== THE TASK ==
Scan the listing for the word "modifiers", and copy out each line where it is found.

== AVAILABLE RECORDS ==
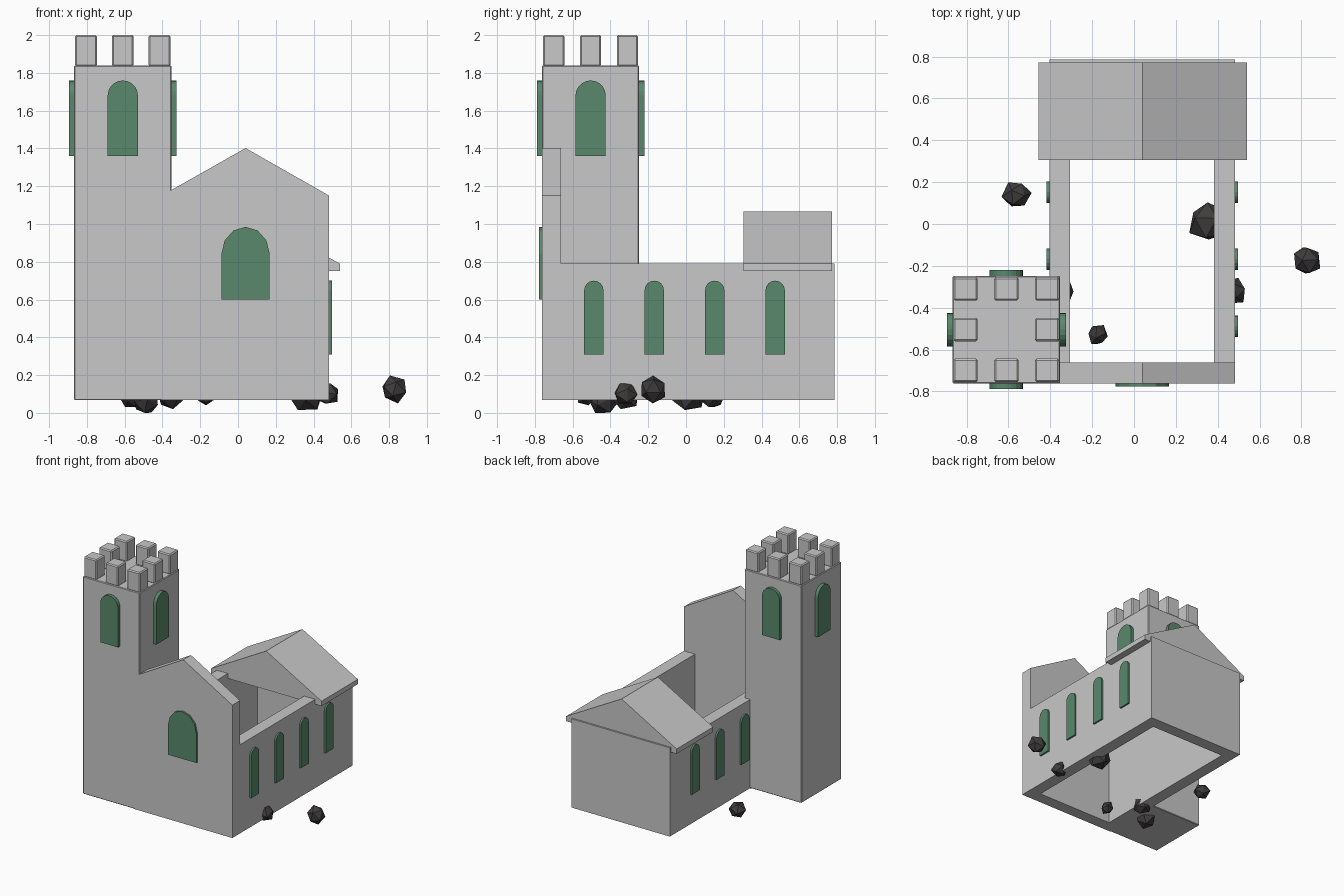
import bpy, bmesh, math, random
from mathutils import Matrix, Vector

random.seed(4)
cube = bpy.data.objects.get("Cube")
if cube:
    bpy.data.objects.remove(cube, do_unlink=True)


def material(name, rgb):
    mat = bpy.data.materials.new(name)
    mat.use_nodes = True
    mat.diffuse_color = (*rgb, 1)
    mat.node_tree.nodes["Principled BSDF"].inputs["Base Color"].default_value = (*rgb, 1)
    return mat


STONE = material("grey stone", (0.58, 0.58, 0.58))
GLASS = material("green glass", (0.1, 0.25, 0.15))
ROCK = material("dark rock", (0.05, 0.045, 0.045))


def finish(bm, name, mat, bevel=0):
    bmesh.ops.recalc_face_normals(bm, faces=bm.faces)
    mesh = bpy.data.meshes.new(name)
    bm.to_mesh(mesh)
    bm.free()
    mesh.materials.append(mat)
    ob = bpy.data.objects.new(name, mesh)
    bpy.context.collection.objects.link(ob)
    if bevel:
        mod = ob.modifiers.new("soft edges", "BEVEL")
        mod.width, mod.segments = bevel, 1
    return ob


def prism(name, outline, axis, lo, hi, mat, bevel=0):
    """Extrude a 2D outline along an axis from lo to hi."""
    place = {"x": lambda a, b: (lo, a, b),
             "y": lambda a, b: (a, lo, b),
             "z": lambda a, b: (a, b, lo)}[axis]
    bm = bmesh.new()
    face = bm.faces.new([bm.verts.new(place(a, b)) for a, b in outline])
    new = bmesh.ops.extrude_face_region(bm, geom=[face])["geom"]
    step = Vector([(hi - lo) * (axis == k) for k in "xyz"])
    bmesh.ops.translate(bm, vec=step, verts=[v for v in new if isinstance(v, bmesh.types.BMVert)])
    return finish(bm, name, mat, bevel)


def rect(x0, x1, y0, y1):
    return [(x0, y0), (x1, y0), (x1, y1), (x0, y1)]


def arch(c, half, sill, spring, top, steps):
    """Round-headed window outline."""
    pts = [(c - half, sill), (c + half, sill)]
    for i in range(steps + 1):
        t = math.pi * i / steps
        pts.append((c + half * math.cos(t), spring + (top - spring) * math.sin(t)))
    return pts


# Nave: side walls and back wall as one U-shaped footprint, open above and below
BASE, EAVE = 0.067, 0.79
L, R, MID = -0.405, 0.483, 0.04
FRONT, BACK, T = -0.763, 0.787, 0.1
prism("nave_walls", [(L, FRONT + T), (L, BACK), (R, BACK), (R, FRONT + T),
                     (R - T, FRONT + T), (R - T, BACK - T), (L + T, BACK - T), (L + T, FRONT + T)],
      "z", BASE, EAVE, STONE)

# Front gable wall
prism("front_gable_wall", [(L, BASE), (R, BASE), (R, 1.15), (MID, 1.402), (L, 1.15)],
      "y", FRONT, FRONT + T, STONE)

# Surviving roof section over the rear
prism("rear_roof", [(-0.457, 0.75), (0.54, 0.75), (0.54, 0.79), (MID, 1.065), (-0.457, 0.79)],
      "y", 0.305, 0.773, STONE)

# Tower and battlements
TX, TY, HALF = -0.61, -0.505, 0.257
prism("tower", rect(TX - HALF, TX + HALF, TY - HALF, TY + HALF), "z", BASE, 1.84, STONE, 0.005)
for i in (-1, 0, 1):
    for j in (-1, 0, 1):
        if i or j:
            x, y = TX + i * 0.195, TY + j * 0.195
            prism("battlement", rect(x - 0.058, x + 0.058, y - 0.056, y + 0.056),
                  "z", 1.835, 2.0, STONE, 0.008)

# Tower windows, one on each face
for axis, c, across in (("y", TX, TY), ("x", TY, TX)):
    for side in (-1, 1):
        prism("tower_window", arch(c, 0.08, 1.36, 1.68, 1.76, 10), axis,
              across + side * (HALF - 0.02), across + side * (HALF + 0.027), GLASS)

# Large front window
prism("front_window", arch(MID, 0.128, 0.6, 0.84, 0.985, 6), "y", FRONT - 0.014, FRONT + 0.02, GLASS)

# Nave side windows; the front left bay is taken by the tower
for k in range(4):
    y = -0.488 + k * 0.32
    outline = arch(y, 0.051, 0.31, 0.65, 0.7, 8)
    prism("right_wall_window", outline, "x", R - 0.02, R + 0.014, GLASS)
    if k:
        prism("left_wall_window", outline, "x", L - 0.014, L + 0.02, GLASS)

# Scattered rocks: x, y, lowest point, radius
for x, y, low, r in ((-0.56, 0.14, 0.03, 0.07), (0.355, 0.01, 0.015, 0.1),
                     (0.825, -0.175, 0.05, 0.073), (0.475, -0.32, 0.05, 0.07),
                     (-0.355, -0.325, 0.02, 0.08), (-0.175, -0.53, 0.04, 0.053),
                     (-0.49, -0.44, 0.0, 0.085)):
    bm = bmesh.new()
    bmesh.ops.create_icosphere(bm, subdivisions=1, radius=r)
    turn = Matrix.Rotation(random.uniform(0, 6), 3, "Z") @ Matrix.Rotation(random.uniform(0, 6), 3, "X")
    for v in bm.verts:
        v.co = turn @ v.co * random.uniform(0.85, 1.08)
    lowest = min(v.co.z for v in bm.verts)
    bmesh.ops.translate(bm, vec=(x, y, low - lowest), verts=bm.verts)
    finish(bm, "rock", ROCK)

==

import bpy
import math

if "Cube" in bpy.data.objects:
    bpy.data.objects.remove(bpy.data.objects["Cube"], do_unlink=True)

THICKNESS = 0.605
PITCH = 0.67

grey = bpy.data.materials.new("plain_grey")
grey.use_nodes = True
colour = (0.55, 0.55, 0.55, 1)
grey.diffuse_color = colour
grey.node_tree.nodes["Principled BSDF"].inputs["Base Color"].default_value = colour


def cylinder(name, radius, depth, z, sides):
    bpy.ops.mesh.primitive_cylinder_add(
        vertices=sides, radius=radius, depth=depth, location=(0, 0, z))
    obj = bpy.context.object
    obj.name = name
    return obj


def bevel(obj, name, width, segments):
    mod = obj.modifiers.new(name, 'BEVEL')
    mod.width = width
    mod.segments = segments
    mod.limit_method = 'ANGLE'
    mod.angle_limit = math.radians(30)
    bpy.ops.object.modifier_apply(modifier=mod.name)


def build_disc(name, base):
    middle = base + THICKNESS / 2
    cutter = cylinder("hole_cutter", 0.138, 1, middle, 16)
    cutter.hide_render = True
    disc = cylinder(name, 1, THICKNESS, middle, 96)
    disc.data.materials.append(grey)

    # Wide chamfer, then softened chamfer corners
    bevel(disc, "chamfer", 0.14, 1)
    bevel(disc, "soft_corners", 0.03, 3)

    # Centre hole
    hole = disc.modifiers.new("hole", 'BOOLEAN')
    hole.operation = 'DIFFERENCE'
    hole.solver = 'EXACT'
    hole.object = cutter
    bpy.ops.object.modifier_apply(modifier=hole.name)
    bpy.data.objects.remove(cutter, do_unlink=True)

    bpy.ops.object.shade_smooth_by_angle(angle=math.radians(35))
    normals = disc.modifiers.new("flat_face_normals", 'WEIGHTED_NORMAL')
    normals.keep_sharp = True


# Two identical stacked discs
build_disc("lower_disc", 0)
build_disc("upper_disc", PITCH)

==

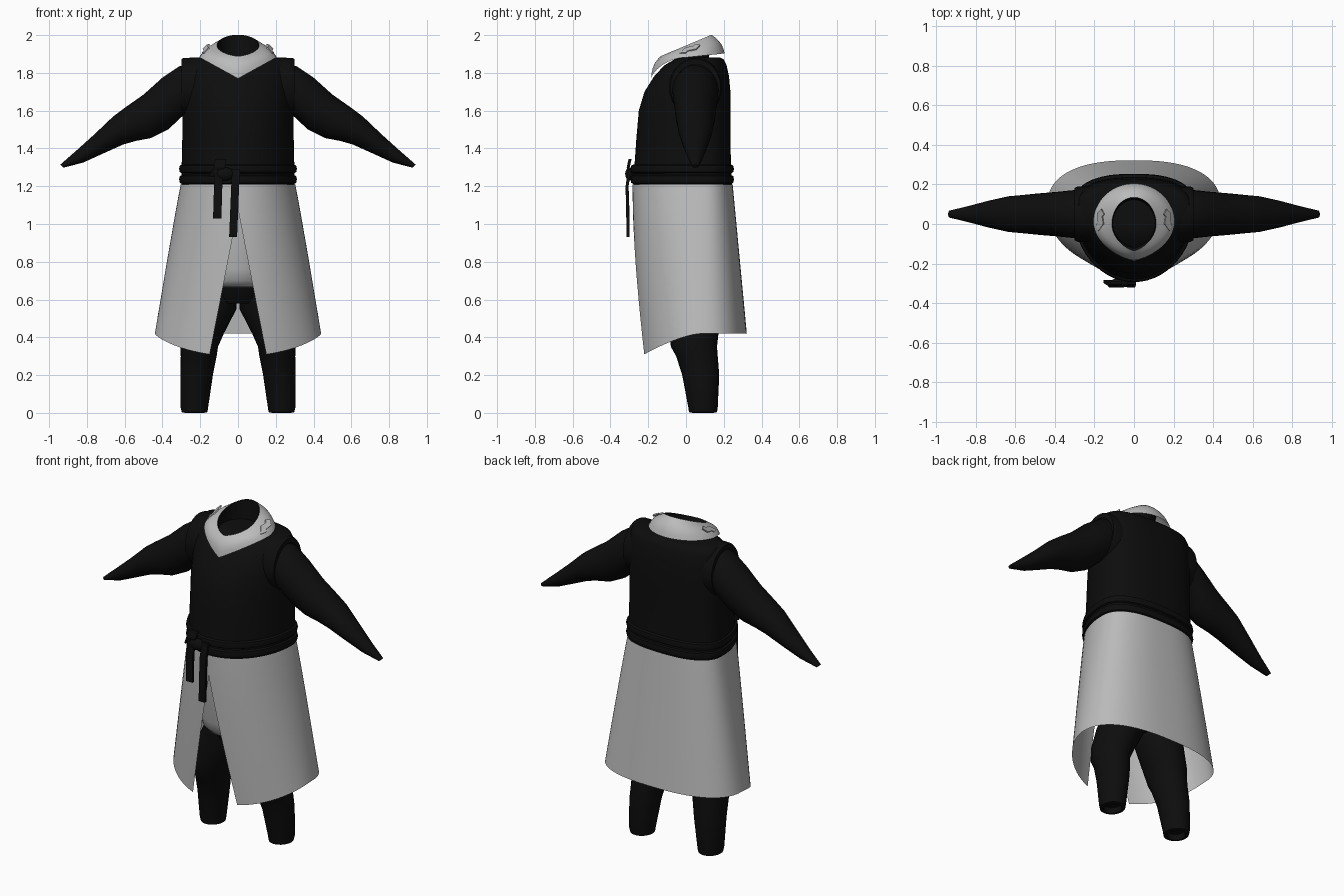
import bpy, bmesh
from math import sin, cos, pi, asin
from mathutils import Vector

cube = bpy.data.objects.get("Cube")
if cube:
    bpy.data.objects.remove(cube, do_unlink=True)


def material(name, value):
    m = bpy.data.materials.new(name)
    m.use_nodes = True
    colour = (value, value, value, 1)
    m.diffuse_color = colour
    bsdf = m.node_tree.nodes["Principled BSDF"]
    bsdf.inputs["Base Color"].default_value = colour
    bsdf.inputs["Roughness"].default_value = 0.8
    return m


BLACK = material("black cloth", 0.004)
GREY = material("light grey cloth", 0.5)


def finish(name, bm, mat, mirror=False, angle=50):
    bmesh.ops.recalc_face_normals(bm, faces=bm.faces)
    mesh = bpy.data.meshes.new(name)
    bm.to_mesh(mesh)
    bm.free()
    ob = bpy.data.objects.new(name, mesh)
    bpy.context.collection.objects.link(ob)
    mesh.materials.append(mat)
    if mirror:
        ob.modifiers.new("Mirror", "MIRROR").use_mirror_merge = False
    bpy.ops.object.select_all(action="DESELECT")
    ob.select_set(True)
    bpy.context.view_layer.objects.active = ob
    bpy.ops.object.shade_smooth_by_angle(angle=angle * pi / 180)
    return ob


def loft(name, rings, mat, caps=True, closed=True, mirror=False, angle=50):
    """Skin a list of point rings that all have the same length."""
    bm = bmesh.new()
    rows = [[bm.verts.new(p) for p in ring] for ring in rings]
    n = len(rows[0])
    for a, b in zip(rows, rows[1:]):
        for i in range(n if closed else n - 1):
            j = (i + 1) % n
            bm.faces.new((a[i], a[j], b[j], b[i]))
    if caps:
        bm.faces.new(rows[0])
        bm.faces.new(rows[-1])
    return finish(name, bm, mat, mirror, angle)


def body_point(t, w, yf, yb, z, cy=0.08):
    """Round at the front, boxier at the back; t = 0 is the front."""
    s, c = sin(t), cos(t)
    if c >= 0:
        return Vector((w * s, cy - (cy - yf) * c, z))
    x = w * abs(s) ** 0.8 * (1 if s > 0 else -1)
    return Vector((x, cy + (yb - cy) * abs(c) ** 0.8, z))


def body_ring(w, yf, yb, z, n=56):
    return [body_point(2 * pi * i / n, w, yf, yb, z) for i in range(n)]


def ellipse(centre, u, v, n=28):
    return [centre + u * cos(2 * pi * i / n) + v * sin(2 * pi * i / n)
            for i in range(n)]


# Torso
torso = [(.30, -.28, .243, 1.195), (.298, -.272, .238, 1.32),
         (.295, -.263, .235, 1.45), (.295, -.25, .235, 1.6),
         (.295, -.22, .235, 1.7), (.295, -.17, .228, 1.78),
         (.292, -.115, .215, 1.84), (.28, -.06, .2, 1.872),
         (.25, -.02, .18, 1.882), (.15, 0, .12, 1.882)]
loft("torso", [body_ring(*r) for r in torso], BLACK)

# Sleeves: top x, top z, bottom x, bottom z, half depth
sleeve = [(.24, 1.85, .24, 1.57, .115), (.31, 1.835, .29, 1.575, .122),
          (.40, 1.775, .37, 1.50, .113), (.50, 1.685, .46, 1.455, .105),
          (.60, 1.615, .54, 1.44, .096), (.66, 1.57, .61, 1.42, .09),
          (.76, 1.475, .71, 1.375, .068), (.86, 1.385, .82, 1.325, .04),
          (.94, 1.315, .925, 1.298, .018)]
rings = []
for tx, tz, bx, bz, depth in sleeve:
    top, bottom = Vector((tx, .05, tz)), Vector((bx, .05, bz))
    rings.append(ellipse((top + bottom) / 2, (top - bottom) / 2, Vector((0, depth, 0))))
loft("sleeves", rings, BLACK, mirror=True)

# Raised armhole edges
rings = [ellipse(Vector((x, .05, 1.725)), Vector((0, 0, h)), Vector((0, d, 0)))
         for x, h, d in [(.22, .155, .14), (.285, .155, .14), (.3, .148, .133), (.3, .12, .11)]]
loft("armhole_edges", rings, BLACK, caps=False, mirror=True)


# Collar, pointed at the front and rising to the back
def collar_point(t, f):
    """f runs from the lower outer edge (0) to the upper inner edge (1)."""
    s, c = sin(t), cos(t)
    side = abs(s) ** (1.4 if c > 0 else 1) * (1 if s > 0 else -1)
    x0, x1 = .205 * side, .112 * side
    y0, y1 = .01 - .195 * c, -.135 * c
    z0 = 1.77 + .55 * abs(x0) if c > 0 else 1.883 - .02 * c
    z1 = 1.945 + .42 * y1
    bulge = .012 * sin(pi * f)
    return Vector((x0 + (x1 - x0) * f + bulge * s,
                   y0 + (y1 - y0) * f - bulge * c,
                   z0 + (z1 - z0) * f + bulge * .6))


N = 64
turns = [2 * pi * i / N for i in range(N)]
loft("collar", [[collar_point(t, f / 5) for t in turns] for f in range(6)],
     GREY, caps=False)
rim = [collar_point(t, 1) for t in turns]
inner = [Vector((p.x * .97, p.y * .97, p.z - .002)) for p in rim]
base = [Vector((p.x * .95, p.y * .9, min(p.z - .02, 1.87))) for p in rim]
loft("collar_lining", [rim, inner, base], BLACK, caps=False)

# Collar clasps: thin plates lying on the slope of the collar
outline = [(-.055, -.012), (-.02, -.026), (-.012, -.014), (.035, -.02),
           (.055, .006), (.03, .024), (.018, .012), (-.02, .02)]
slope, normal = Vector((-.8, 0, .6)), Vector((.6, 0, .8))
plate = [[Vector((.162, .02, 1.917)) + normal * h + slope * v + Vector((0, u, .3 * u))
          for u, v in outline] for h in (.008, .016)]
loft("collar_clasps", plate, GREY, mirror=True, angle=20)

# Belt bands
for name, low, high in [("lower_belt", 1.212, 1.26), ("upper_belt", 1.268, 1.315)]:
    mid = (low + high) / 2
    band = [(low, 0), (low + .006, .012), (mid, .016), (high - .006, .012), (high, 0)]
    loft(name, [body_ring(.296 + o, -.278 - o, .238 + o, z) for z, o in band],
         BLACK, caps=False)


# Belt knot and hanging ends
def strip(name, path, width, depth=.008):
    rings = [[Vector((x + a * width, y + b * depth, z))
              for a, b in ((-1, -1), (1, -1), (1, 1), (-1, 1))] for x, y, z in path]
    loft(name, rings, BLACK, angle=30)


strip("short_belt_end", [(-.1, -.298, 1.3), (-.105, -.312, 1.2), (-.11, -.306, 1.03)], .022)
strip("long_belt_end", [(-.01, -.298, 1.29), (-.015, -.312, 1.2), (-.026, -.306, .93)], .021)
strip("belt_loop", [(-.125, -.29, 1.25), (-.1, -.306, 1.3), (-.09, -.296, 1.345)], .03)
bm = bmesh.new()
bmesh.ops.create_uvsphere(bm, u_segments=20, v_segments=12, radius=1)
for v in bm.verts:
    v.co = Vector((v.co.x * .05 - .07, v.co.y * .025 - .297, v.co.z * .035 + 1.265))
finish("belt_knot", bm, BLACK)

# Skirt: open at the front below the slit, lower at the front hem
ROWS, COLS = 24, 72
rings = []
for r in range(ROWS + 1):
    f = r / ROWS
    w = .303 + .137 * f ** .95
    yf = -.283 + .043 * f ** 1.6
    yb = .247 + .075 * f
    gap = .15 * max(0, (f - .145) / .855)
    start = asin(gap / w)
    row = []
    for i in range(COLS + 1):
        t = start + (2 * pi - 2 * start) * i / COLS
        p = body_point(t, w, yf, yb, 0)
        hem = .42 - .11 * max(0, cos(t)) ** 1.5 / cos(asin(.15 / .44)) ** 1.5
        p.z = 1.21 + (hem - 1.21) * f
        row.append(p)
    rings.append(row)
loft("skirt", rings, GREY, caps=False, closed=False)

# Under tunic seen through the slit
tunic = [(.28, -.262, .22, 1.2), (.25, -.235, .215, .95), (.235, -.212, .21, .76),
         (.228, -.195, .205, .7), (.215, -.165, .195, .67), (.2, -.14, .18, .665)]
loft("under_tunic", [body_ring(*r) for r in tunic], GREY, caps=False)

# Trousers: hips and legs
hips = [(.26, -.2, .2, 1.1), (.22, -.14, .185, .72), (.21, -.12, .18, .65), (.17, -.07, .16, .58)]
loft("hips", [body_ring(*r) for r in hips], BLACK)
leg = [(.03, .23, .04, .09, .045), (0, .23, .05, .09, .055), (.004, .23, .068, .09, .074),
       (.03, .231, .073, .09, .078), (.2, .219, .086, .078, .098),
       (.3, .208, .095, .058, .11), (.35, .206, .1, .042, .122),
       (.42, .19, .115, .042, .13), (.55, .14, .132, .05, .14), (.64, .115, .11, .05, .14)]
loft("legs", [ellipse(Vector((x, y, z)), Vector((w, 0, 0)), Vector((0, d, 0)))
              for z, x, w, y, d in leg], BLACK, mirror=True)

== EXERCISE RESULT ==
        mod = ob.modifiers.new("soft edges", "BEVEL")
    mod = obj.modifiers.new(name, 'BEVEL')
    hole = disc.modifiers.new("hole", 'BOOLEAN')
    normals = disc.modifiers.new("flat_face_normals", 'WEIGHTED_NORMAL')
        ob.modifiers.new("Mirror", "MIRROR").use_mirror_merge = False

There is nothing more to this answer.